Bull rider is example of how staying active during cancer can help the fight
- Jack Sandford 6bull riding cancer patient
- Jack Sandford 11bull riding cancer patient
- Jack Sandford 12bull riding cancer patient
- Jack Sandford 9bull riding cancer patient
- Jack Sandford 10bull riding cancer patient
- Jack Sandford 8bull riding cancer patient
- Jack Sandford 5bull riding cancer patient
- Jack Sandford 7bull riding cancer patient
- Jack Sandford 4bull riding cancer patient
- Jack Sandford 2bull riding cancer patient
- Jack Sandford 3bull riding cancer patient
- Jack Sandford 1bull riding cancer patient
- Jack Sandford 13bull riding cancer patient
Three, two, one.
Jack Sandford is 14, and his world is about to turn upside down as the gate flings open on his first bull ride.
“I’m an adrenaline junkie. I like to push stuff to the limit,” Sandford says with a smile.
Fast forward to June of 2023, and Sandford’s world is about to change again.
Three, two, one.
The door at OSF Moeller Cancer Center in Alton, Illinois, opens, and Dr. Manpreet Sandhu walks in. She tells Sanford he has cancer in his upper intestine, liver and lymph nodes. It’s in an advanced state and not curable. Devastating news for anyone.
But cancer wasn’t about to slow down the 67-year-old from Brighton, Illinois. He’s still bull riding on a senior tour during chemotherapy, making him a prime example of why staying active during cancer can help in the fight.
A Virginia native and Army veteran, Sandford came to southern Illinois around a decade ago to take a manufacturing job. He rode bulls off and on during that time, earning the nickname Sandman.
In late May of 2023, Sandford was at a rodeo and got sick.
“I was throwing up and couldn’t ride,” he recalls.
At first, he and his wife thought it was food poisoning.
“My wife cooks great food, though,” Sandford says, ruling idea one out.
Next stop: seeing a doctor.
Sandford went to OSF HealthCare Saint Anthony’s Health Center in Alton, Illinois. Providers quickly told him more advanced imaging was needed to get to the bottom of things.

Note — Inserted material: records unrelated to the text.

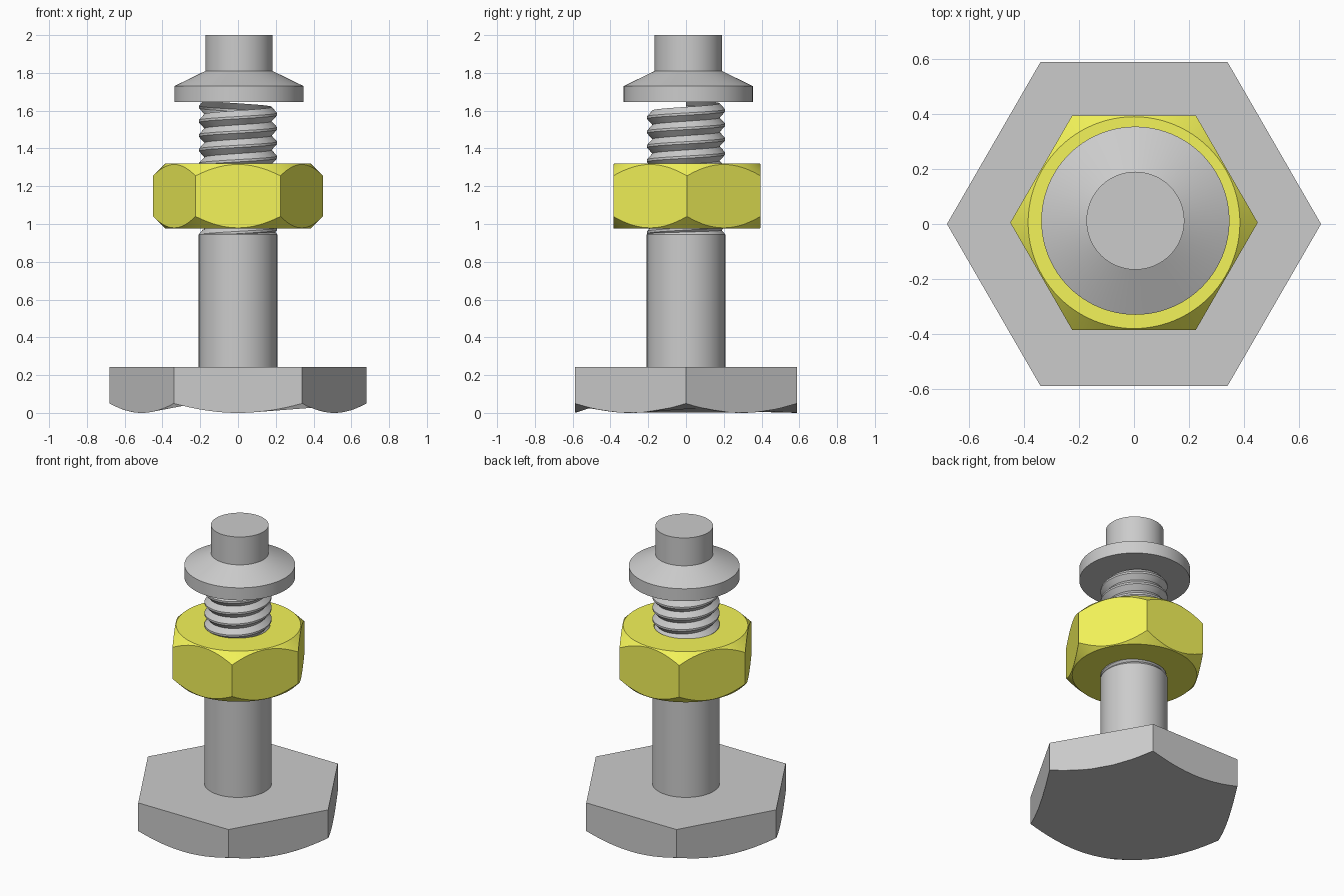
import bpy, bmesh
from math import sin, cos, pi, radians

if "Cube" in bpy.data.objects:
    bpy.data.objects.remove(bpy.data.objects["Cube"])

SEG = 96


def finish(name, bm, smooth=None, loc=(0, 0, 0)):
    bmesh.ops.recalc_face_normals(bm, faces=bm.faces)
    me = bpy.data.meshes.new(name)
    bm.to_mesh(me)
    bm.free()
    ob = bpy.data.objects.new(name, me)
    ob.location = loc
    bpy.context.collection.objects.link(ob)
    if smooth:
        bpy.ops.object.select_all(action='DESELECT')
        ob.select_set(True)
        bpy.context.view_layer.objects.active = ob
        bpy.ops.object.shade_smooth_by_angle(angle=radians(smooth))
    return ob


def skin(name, rings, ring_closed=False, smooth=None, loc=(0, 0, 0)):
    """Bridge rings of points; cap the ends, or join last to first."""
    bm = bmesh.new()
    vs = [[bm.verts.new(p) for p in r] for r in rings]
    pairs = list(zip(vs, vs[1:]))
    if ring_closed:
        pairs.append((vs[-1], vs[0]))
    else:
        bm.faces.new(vs[0][::-1])
        bm.faces.new(vs[-1])
    n = len(vs[0])
    for a, b in pairs:
        for i in range(n):
            j = (i + 1) % n
            bm.faces.new((a[i], a[j], b[j], b[i]))
    return finish(name, bm, smooth, loc)


def circle(r, z):
    return [(r * cos(2 * pi * i / SEG), r * sin(2 * pi * i / SEG), z) for i in range(SEG)]


def hex_ring(R, z, drop=0.0, inner=0.0):
    """Hexagon outline whose z shifts by 'drop' at the corners, as a cone chamfer cuts it."""
    pts = []
    for i in range(SEG):
        a = 2 * pi * i / SEG
        r = R * cos(pi / 6) / cos(a % (pi / 3) - pi / 6)
        pts.append((r * cos(a), r * sin(a), z + drop * (r - inner) / (R - inner)))
    return pts


# bolt head with scalloped lower edge
R = 0.68
skin("bolt_head", [hex_ring(R, 0, 0.05, R * cos(pi / 6)), hex_ring(R, 0.242)])

# plain shank
skin("shank", [circle(0.208, 0.23), circle(0.208, 0.945), circle(0.185, 0.972)], smooth=30)

# helical thread running from inside the shank into the washer
bm = bmesh.new()
pitch, turns = 0.076, 10
profile = [(0.0, 0.178), (0.42, 0.207), (0.58, 0.207)]
total = turns * SEG
rows = []
for k in range(total + SEG + 1):
    a = 2 * pi * k / SEG
    rows.append([bm.verts.new((r * cos(a), r * sin(a), 0.86 + pitch * (k / SEG + t)))
                 for t, r in profile])
for k in range(total - SEG // 2):
    a = rows[k] + [rows[k + SEG][0]]
    b = rows[k + 1] + [rows[k + 1 + SEG][0]]
    for i in range(3):
        bm.faces.new((a[i], b[i], b[i + 1], a[i + 1]))
bmesh.ops.delete(bm, geom=[v for v in bm.verts if not v.link_faces], context='VERTS')
finish("thread", bm, smooth=25)

# yellow hex nut, chamfered on both sides
z0, z1, ri, bore = 0.975, 1.32, 0.385, 0.195
nut = skin("nut", [circle(bore, z0), circle(ri, z0), hex_ring(0.45, z0, 0.065, ri),
                   hex_ring(0.45, z1, -0.065, ri), circle(ri, z1), circle(bore, z1)],
           ring_closed=True, smooth=25, loc=(0, 0.005, 0))
mat = bpy.data.materials.new("yellow")
mat.diffuse_color = (0.9, 0.9, 0.1, 1)
mat.use_nodes = True
mat.node_tree.nodes["Principled BSDF"].inputs["Base Color"].default_value = mat.diffuse_color
nut.data.materials.append(mat)

# conical washer with cylindrical tip
skin("washer_and_tip", [circle(0.342, 1.645), circle(0.342, 1.73), circle(0.178, 1.81),
                        circle(0.178, 2.0)], smooth=25, loc=(0.005, 0.012, 0))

Then came the cancer diagnosis and a treatment plan.
“I’m here every other Monday getting chemo,” Sandford lays out matter-of-factly. “I get sick. I have my bad days and good days. It makes you irritable and hard to be around. But you just have to not really think about it that badly. You just need to keep moving forward.”
Why staying active is important
In her early visits with Sandford, Dr. Sandhu says it was clear that he wanted to stay active. It’s advice she would give anyone on a cancer journey.
“We have conversations with our patients to see where they are and what their goals are,” says Dr. Sandhu, a medical oncologist.
“Chemotherapy medicines are strong. They will make your muscles and bones weak,” she adds. “If we maintain our physical strength, we’re able to counteract those side effects better. In addition, staying active also improves immune health.”
If we maintain our physical strength, we’re able to counteract [chemotherapy] side effects better. In addition, staying active also improves immune health.
Pursuing hobbies can also boost your mental health and bring a sense of achievement, Dr. Sandhu adds. It’s something critical during a difficult cancer fight.
“Start slow. Small steps,” Dr. Sandhu advises. “We tell our patients: one day at a time. We’re not going to look five years out. We’re going to look to tomorrow.”
For example, Dr. Sandhu sees people who are on chemotherapy and think they are too weak to exercise. She suggests starting on a pedal bike, then progressing to walking. And don’t make it a chore. Do it outside with family or friends. Find joy in the activities.
Sandford agrees, especially about having a support system. He’s lucky to have two: his family by blood and his bull riding family.
“We always take care of each other. We have a prayer service before rodeo,” Sandford says.
Sandford is now the oldest bull rider on his senior tour. He’s had ups (placing high in competitions) and downs (a broken collarbone thanks to a mean old bull). But he’s not hanging up his jacket anytime soon.
“The man upstairs put a bump in the road for me. He didn’t tell me to quit,” he says.
The man upstairs put a bump in the road for me. He didn’t tell me to quit.
Three, two, one. On to the next challenge.